§ Requirement
Could you copy exactly the lines below from the one with "cut.operation = 'DIFFERENCE'" to the one with "prof = half", inclusive, leaving out any pictures?
--------
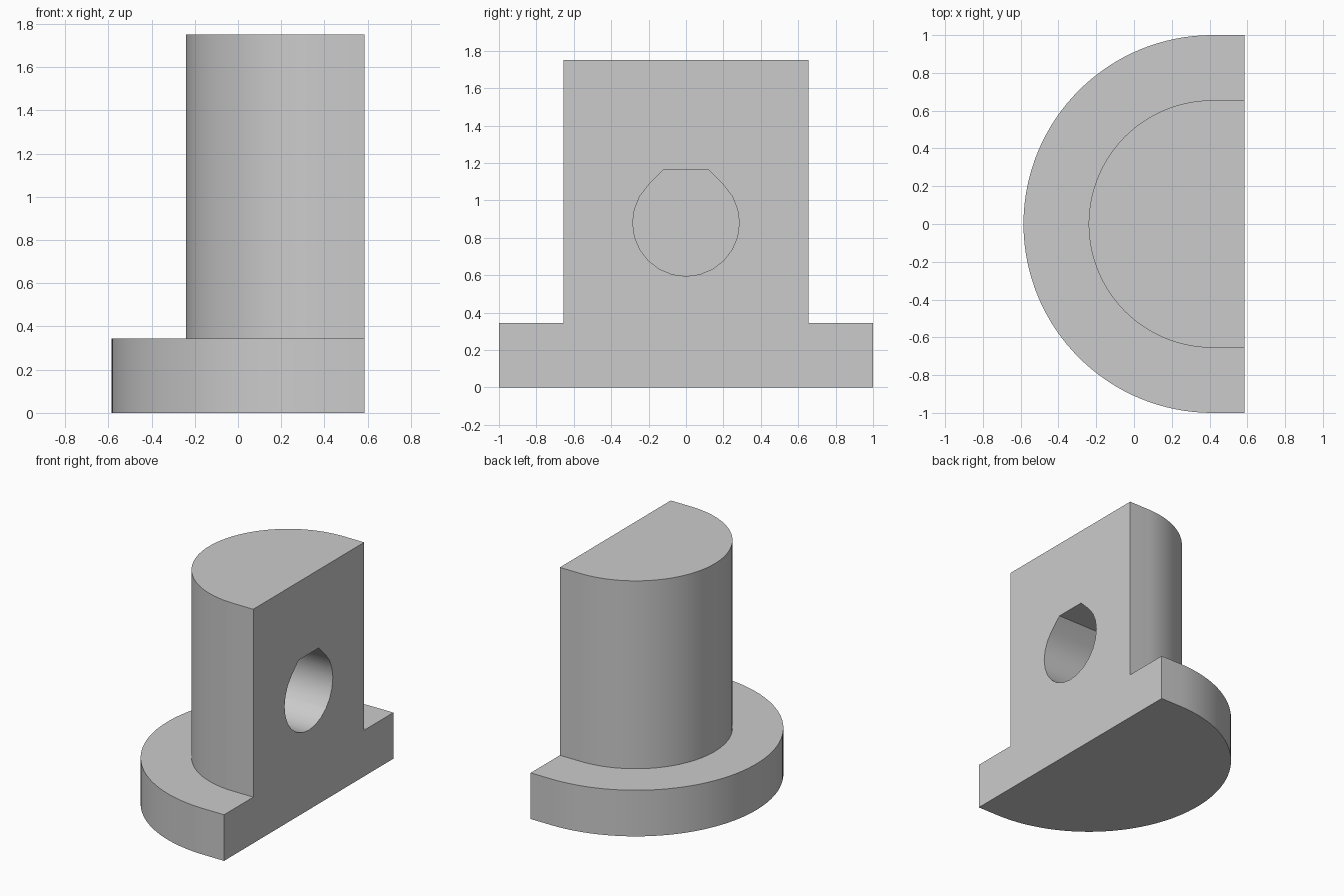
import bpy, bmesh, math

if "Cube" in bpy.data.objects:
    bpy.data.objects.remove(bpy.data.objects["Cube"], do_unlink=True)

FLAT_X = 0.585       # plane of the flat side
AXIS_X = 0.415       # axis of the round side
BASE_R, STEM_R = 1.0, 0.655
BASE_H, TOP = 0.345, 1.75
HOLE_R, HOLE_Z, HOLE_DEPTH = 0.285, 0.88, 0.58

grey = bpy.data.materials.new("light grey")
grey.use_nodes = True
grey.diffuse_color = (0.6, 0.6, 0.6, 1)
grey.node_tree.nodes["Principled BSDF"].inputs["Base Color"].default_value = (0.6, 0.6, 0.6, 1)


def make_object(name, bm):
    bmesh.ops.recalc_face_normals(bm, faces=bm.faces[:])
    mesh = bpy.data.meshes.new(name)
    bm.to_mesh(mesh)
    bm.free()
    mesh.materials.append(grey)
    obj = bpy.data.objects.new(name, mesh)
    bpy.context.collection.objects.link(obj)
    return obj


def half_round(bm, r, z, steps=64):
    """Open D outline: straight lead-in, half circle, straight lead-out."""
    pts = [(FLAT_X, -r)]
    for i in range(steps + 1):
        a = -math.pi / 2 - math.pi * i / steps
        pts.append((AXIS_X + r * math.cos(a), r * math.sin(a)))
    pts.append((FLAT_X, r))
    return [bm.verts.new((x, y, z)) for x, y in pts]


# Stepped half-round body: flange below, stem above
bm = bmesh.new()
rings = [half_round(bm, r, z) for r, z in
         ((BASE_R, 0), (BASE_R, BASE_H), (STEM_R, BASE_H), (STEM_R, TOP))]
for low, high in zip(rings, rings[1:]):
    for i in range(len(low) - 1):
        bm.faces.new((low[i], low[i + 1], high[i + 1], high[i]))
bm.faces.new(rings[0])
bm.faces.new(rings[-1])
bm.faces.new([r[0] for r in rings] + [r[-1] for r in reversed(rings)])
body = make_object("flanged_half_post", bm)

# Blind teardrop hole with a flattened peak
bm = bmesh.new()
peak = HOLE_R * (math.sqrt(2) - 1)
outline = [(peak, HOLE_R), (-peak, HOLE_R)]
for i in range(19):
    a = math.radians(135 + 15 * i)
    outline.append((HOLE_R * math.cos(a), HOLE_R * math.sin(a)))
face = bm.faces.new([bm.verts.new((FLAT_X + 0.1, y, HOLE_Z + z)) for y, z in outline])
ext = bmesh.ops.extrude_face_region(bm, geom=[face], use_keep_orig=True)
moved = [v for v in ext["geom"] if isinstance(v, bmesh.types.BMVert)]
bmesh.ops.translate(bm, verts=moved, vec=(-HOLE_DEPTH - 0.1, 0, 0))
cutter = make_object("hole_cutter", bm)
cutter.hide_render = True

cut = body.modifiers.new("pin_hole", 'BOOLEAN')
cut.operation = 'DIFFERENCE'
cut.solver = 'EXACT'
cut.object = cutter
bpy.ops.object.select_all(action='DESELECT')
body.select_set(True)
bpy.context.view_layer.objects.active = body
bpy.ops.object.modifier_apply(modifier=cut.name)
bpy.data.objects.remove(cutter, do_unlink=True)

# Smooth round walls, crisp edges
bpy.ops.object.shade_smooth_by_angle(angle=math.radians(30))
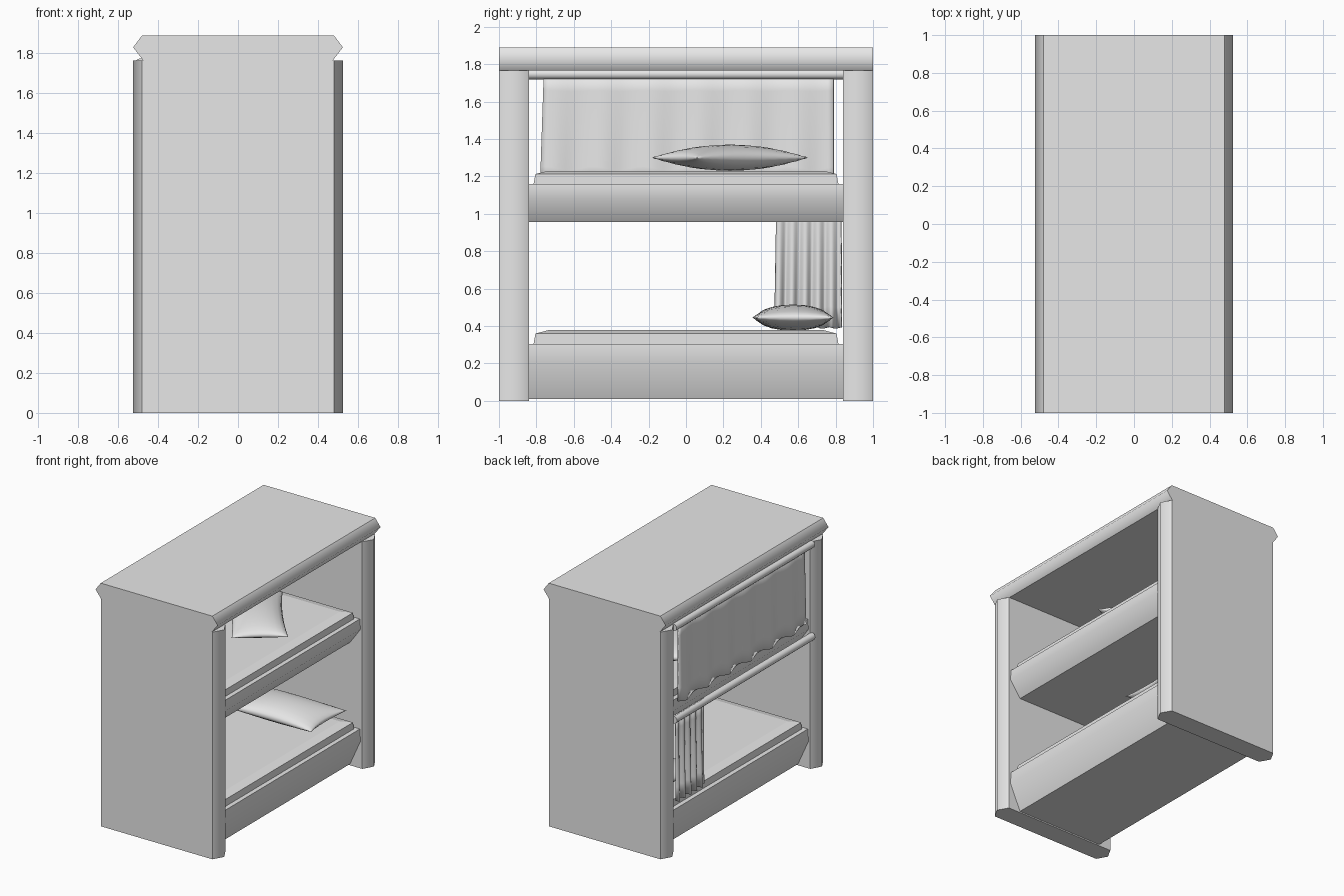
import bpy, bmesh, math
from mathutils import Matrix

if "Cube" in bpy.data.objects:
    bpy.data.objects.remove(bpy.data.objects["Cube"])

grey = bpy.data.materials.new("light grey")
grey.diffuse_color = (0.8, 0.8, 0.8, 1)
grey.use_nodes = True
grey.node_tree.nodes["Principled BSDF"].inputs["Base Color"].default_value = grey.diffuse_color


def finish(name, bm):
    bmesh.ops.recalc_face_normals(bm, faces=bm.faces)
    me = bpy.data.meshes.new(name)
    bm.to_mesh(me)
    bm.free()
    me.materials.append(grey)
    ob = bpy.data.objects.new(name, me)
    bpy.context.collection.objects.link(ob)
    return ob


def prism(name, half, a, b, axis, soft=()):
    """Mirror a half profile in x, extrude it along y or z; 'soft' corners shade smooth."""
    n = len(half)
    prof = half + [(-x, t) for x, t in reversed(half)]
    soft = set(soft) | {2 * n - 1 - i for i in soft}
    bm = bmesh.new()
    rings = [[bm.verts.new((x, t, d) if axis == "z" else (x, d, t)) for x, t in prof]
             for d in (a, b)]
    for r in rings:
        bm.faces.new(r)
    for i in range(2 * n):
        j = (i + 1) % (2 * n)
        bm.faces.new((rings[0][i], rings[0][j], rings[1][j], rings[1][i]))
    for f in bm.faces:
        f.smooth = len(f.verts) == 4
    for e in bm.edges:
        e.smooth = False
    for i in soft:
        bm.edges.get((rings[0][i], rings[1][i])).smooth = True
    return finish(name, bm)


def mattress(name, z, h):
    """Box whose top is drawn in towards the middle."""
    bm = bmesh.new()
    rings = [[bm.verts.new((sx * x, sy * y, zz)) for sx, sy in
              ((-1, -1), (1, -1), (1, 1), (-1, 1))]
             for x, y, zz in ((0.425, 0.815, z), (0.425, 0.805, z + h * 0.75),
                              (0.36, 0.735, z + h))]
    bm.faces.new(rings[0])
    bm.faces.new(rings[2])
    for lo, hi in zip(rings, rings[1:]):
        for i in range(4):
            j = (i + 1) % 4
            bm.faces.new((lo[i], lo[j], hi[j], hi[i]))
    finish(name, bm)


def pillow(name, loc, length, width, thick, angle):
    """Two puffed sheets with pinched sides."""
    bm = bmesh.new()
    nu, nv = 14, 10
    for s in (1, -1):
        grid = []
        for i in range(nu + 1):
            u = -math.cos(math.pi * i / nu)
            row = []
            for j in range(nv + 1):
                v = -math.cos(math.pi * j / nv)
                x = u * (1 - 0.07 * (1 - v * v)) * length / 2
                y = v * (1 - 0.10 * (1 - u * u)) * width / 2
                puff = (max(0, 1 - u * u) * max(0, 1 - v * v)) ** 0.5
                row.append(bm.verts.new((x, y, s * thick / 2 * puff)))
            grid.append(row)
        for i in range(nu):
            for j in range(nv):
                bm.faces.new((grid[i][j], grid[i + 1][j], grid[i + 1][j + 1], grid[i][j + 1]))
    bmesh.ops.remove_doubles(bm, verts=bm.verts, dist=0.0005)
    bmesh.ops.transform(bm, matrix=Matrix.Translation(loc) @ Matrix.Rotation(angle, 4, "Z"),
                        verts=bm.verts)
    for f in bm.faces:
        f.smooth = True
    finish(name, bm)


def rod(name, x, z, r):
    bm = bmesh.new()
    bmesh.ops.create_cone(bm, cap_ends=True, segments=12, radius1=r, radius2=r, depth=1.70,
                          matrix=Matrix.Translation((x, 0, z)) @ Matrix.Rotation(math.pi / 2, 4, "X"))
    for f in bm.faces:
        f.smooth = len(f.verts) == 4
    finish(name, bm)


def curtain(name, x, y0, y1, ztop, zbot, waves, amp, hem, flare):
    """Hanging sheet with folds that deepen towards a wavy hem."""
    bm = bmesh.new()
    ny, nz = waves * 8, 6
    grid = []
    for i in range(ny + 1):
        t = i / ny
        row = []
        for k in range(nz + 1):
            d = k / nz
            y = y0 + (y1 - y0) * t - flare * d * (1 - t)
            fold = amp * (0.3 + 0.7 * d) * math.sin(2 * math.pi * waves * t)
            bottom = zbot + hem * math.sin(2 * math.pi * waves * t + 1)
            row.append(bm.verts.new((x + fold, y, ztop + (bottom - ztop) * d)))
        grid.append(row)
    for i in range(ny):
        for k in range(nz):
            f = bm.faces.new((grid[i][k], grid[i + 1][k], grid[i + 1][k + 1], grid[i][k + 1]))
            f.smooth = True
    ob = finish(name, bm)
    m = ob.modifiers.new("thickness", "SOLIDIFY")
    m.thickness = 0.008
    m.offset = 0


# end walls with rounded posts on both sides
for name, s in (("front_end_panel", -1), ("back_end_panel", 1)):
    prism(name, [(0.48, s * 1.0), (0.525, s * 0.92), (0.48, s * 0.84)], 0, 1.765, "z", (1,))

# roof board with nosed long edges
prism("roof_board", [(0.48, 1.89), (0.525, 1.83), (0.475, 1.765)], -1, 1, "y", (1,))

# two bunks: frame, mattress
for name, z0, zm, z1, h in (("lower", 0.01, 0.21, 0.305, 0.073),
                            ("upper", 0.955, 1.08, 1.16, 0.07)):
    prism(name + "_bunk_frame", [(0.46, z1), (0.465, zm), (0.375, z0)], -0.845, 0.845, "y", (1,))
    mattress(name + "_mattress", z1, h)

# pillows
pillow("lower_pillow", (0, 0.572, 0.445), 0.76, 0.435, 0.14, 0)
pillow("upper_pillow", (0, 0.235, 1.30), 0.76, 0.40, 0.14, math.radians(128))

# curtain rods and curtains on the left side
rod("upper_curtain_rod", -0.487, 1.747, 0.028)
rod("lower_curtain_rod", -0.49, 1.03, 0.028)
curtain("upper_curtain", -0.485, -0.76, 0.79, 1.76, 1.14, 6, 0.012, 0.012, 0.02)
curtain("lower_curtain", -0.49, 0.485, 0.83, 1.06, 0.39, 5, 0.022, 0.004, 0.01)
--------
§ Written answer
cut.operation = 'DIFFERENCE'
cut.solver = 'EXACT'
cut.object = cutter
bpy.ops.object.select_all(action='DESELECT')
body.select_set(True)
bpy.context.view_layer.objects.active = body
bpy.ops.object.modifier_apply(modifier=cut.name)
bpy.data.objects.remove(cutter, do_unlink=True)

# Smooth round walls, crisp edges
bpy.ops.object.shade_smooth_by_angle(angle=math.radians(30))
import bpy, bmesh, math
from mathutils import Matrix

if "Cube" in bpy.data.objects:
    bpy.data.objects.remove(bpy.data.objects["Cube"])

grey = bpy.data.materials.new("light grey")
grey.diffuse_color = (0.8, 0.8, 0.8, 1)
grey.use_nodes = True
grey.node_tree.nodes["Principled BSDF"].inputs["Base Color"].default_value = grey.diffuse_color


def finish(name, bm):
    bmesh.ops.recalc_face_normals(bm, faces=bm.faces)
    me = bpy.data.meshes.new(name)
    bm.to_mesh(me)
    bm.free()
    me.materials.append(grey)
    ob = bpy.data.objects.new(name, me)
    bpy.context.collection.objects.link(ob)
    return ob


def prism(name, half, a, b, axis, soft=()):
    """Mirror a half profile in x, extrude it along y or z; 'soft' corners shade smooth."""
    n = len(half)
    prof = half + [(-x, t) for x, t in reversed(half)]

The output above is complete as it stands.